▶ _PROBLEM TO SOLVE_: Find and copy the lines in the records beneath this task that contain the word "blue".

Records from a data collection
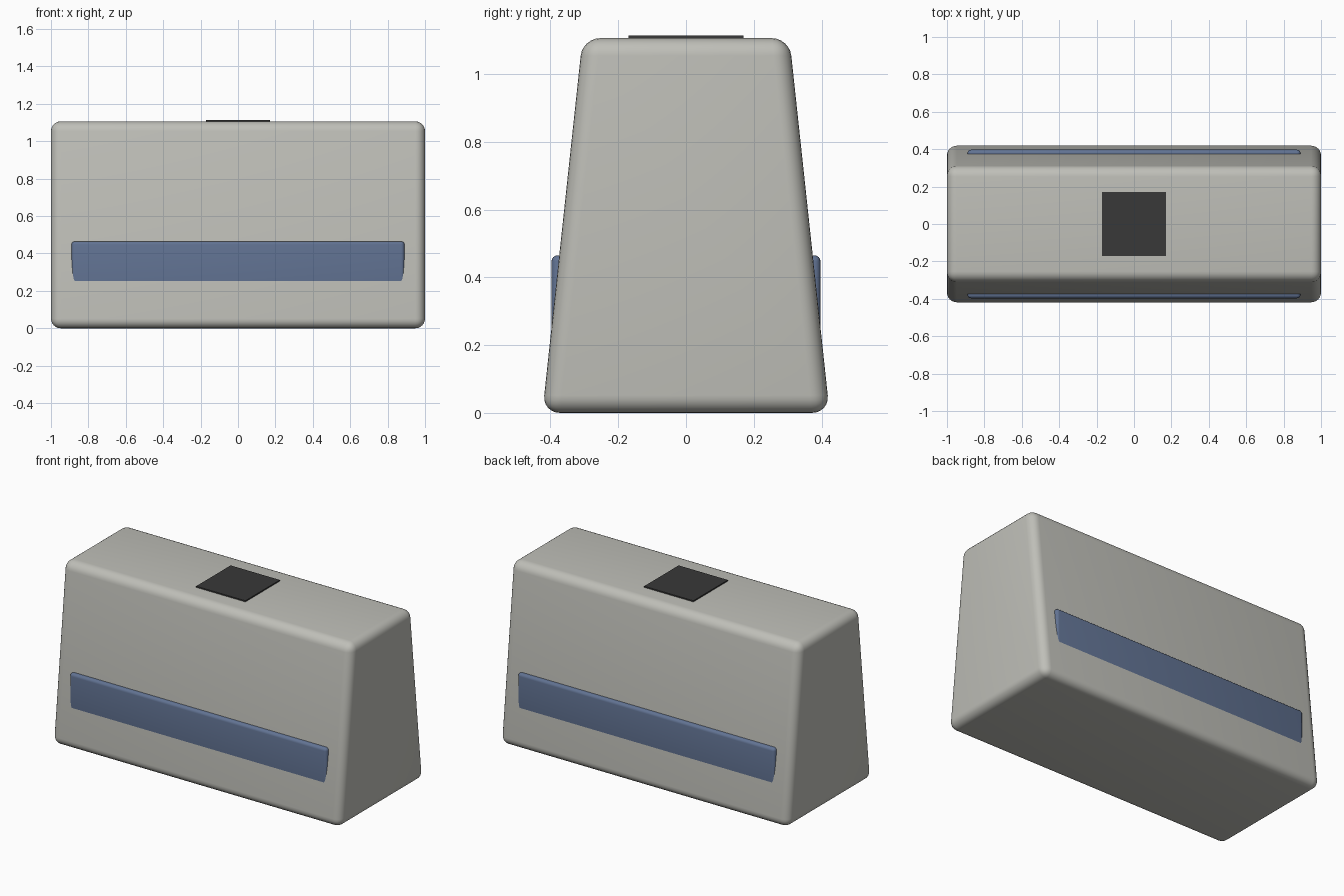
import bpy
import bmesh
import math

cube = bpy.data.objects.get("Cube")
if cube:
    bpy.data.objects.remove(cube, do_unlink=True)


def make_material(name, rgb):
    mat = bpy.data.materials.new(name)
    mat.use_nodes = True
    mat.diffuse_color = (*rgb, 1)
    mat.node_tree.nodes["Principled BSDF"].inputs["Base Color"].default_value = (*rgb, 1)
    return mat


def make_box(name, center, size, mat, bevel=0, segments=4, top_scale=1):
    """Box with an optional narrower top depth and rounded edges."""
    bm = bmesh.new()
    bmesh.ops.create_cube(bm, size=1)
    for v in bm.verts:
        if v.co.z > 0:
            v.co.y *= top_scale
        v.co = [c + s * p for c, s, p in zip(center, size, v.co)]
    mesh = bpy.data.meshes.new(name)
    bm.to_mesh(mesh)
    bm.free()
    mesh.materials.append(mat)
    obj = bpy.data.objects.new(name, mesh)
    bpy.context.collection.objects.link(obj)
    bpy.ops.object.select_all(action="DESELECT")
    obj.select_set(True)
    bpy.context.view_layer.objects.active = obj
    if bevel:
        mod = obj.modifiers.new("Rounded edges", "BEVEL")
        mod.width = bevel
        mod.segments = segments
        mod.limit_method = "NONE"
        bpy.ops.object.modifier_apply(modifier=mod.name)
        bpy.ops.object.shade_smooth_by_angle(angle=math.radians(35))
    return obj


grey = make_material("warm grey", (0.52, 0.52, 0.48))
blue = make_material("muted blue", (0.12, 0.17, 0.29))
black = make_material("charcoal", (0.04, 0.04, 0.04))

# Tapered main body
make_box("body", (0, 0, 0.553), (2, 0.848, 1.106), grey, bevel=0.052, segments=6, top_scale=0.72)

# Long upright bars sunk into the sloping front and back
for side, y in (("front", -0.357), ("back", 0.357)):
    make_box(side + "_bar", (0, y, 0.285), (1.78, 0.08, 0.36), blue, bevel=0.018)

# Thin square pad on top
make_box("top_pad", (0, 0, 1.109), (0.34, 0.34, 0.0095), black)
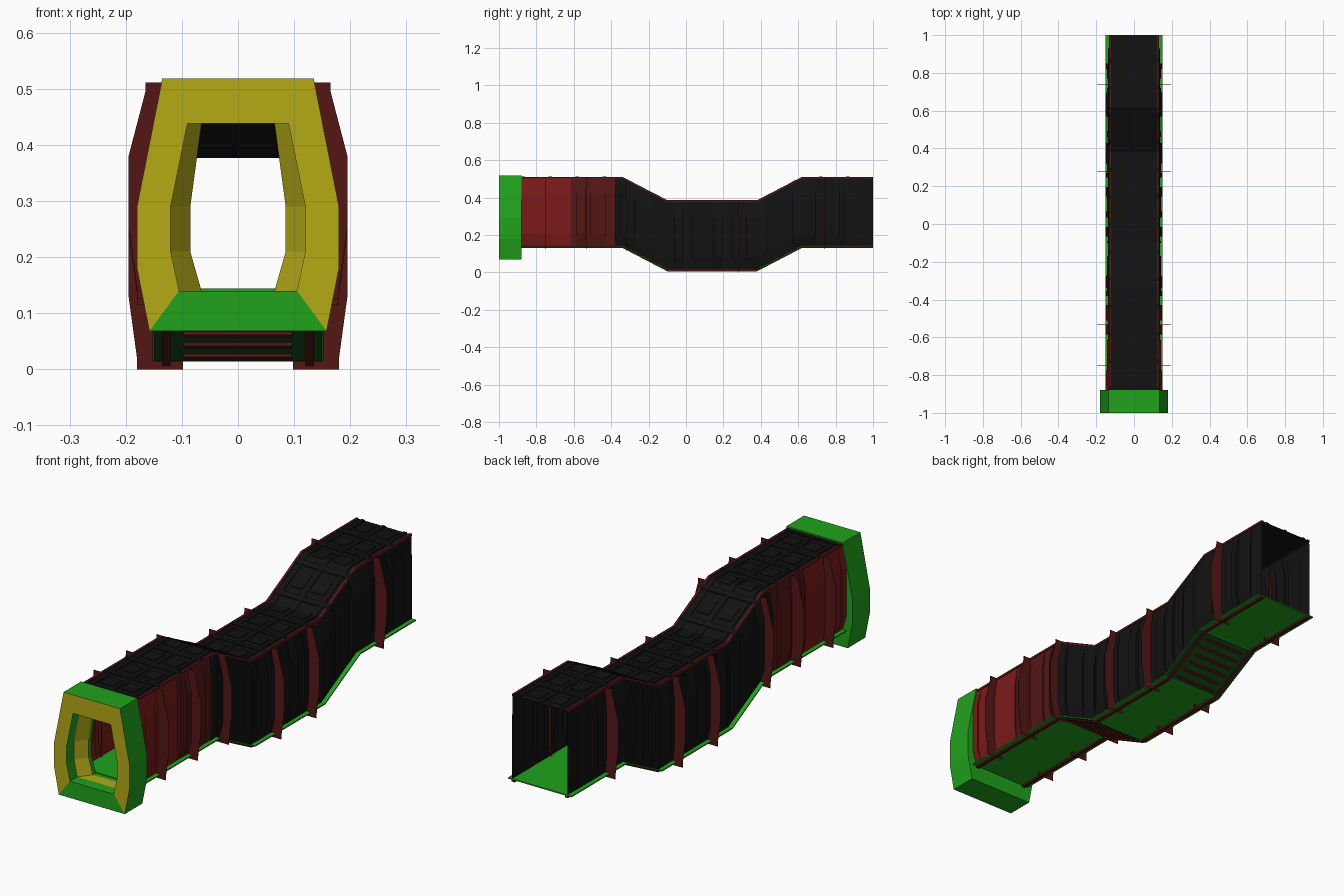
import bpy, bmesh, random

if "Cube" in bpy.data.objects:
    bpy.data.objects.remove(bpy.data.objects["Cube"])

def mat(name, c):
    m = bpy.data.materials.new(name)
    m.diffuse_color = (*c, 1)
    m.use_nodes = True
    m.node_tree.nodes["Principled BSDF"].inputs["Base Color"].default_value = m.diffuse_color
    return m

BLACK = mat("black", (.006, .006, .006))
RED = mat("dark_red", (.09, .008, .008))
BRIGHT = mat("red", (.2, .01, .01))
GREEN = mat("green", (.015, .36, .012))
DKGREEN = mat("dark_green", (.006, .07, .008))
YELLOW = mat("yellow", (.46, .40, .008))

BENDS = [-.88, -.34, -.10, .38, .62, 1.0]

def drop(y):
    """Floor height of the dipping corridor at y."""
    pts = list(zip(BENDS, [.125, .125, 0, 0, .125, .125]))
    for (a, za), (b, zb) in zip(pts, pts[1:]):
        if y <= b:
            return za + (zb - za) * max(0, y - a) / (b - a)
    return .125

def finish(name, bm, *mats):
    bmesh.ops.remove_doubles(bm, verts=bm.verts, dist=1e-5)
    bmesh.ops.recalc_face_normals(bm, faces=bm.faces)
    me = bpy.data.meshes.new(name)
    bm.to_mesh(me)
    bm.free()
    for m in mats:
        me.materials.append(m)
    ob = bpy.data.objects.new(name, me)
    bpy.context.collection.objects.link(ob)
    return ob

def loft(bm, rings, cap=True):
    """Skin closed rings of points; returns the side faces ring by ring."""
    vs = [[bm.verts.new(p) for p in r] for r in rings]
    n = len(vs[0])
    out = []
    for a, b in zip(vs, vs[1:]):
        out.append([bm.faces.new((a[i], a[(i + 1) % n], b[(i + 1) % n], b[i])) for i in range(n)])
    if cap:
        bm.faces.new(vs[0][::-1])
        bm.faces.new(vs[-1])
    return out

def sweep(bm, x0, x1, z0, z1, ys):
    """Rectangular bar following the corridor through the given y values."""
    loft(bm, [[(x, y, z + drop(y)) for x, z in ((x0, z0), (x1, z0), (x1, z1), (x0, z1))] for y in ys])

def span(a, b):
    return [a] + [k for k in BENDS if a + .001 < k < b - .001] + [b]

# entrance portal: hexagonal-sided frame with a stepped opening
def ring(half, y):
    return [(x, y, z) for x, z in half] + [(-x, y, z) for x, z in reversed(half)]

outer = [(.158, .068), (.18, .18), (.18, .29), (.135, .518)]
wide = [(.105, .14), (.12, .21), (.12, .29), (.09, .438)]
narrow = [(.065, .14), (.085, .21), (.085, .29), (.065, .438)]
bm = bmesh.new()
rings = [ring(outer, -.88), ring(outer, -1), ring(wide, -1), ring(wide, -.95),
         ring(narrow, -.90), ring(narrow, -.88), ring(outer, -.88)]
strips = loft(bm, rings, cap=False)
for i in (1, 3):
    for f in strips[i]:
        f.material_index = 1
strips[1][7].material_index = 0
finish("entrance_portal", bm, GREEN, YELLOW)

# corrugated side walls: narrow strips, each bulging outward by its own amount
random.seed(4)
steps, y = [-.88], -.88
while y < .96:
    y = min(1.0, y + random.choice((.025, .03, .05, .08)))
    steps.append(y)
steps = sorted(set(steps + BENDS))
for side, label in ((1, "right"), (-1, "left")):
    random.seed(9)
    bm = bmesh.new()
    prev = None
    for a, b in zip(steps, steps[1:]):
        m = random.choice((.138, .142, .147, .152)) if b < .95 else .132
        prof = [(.132, .014), (m, .08), (m, .29), (.13, .38)]
        ca, cb = [[bm.verts.new((side * x, yy, z + drop(yy))) for x, z in prof] for yy in (a, b)]
        for p, q in [(ca, cb)] + ([(prev, ca)] if prev else []):
            for k in range(3):
                f = bm.faces.new((p[k], q[k], q[k + 1], p[k + 1]))
                f.material_index = 2 if a < -.62 else 1 if a < -.42 else 0
        prev = cb
    bmesh.ops.dissolve_degenerate(bm, dist=1e-5, edges=bm.edges)
    finish("wall_" + label, bm, BLACK, RED, BRIGHT)

# roof sheet
bm = bmesh.new()
sweep(bm, -.131, .131, .377, .382, BENDS)
finish("roof", bm, BLACK)

# roof panelling: cross bars, long bars and paired square plates
bm = bmesh.new()
for x in (-.1, 0, .1):
    sweep(bm, x - .008, x + .008, .381, .386, BENDS)
pitch = 1.88 / 13
for i in range(13):
    y0 = -.88 + i * pitch
    sweep(bm, -.13, .13, .381, .387, span(y0, y0 + .02))
    for x in (-.052, .052):
        sweep(bm, x - .03, x + .03, .381, .385, span(y0 + .05, y0 + .115))
finish("roof_panels", bm, BLACK)

# floor, with dark panels and rungs under both sloping runs
bm = bmesh.new()
sweep(bm, -.152, .152, .014, .019, BENDS)
finish("floor", bm, GREEN)
bm = bmesh.new()
for a, b in ((-.34, -.10), (.38, .62)):
    sweep(bm, -.15, .15, .012, .0135, [a + .005, b - .005])
finish("slope_underside", bm, DKGREEN)
bm = bmesh.new()
for a in (-.34, .38):
    for i in range(6):
        y0 = a + .02 + i * .038
        sweep(bm, -.097, .097, .006, .022, [y0, y0 + .008])
finish("stair_rungs", bm, RED)

# long edge rails below the floor and along the roof
bm = bmesh.new()
for s in (-1, 1):
    sweep(bm, s * .12, s * .135, .006, .015, BENDS)
    sweep(bm, s * .122, s * .133, .376, .386, BENDS)
finish("edge_rails", bm, RED)

# thin rib plates standing out from the walls
rib = [(.098, 0), (.18, 0), (.18, .02), (.195, .13), (.195, .255),
       (.165, .37), (.165, .386), (.127, .386), (.127, .02), (.098, .014)]
for i, y in enumerate((-.75, -.53, -.32, .04, .28, .74)):
    bm = bmesh.new()
    for s in (-1, 1):
        loft(bm, [[(s * x, y + d, z + drop(y)) for x, z in rib] for d in (-.001, .001)])
    finish(f"rib_{i + 1}", bm, RED)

▶ _RESULT OF THE TASK_:
blue = make_material("muted blue", (0.12, 0.17, 0.29))
    make_box(side + "_bar", (0, y, 0.285), (1.78, 0.08, 0.36), blue, bevel=0.018)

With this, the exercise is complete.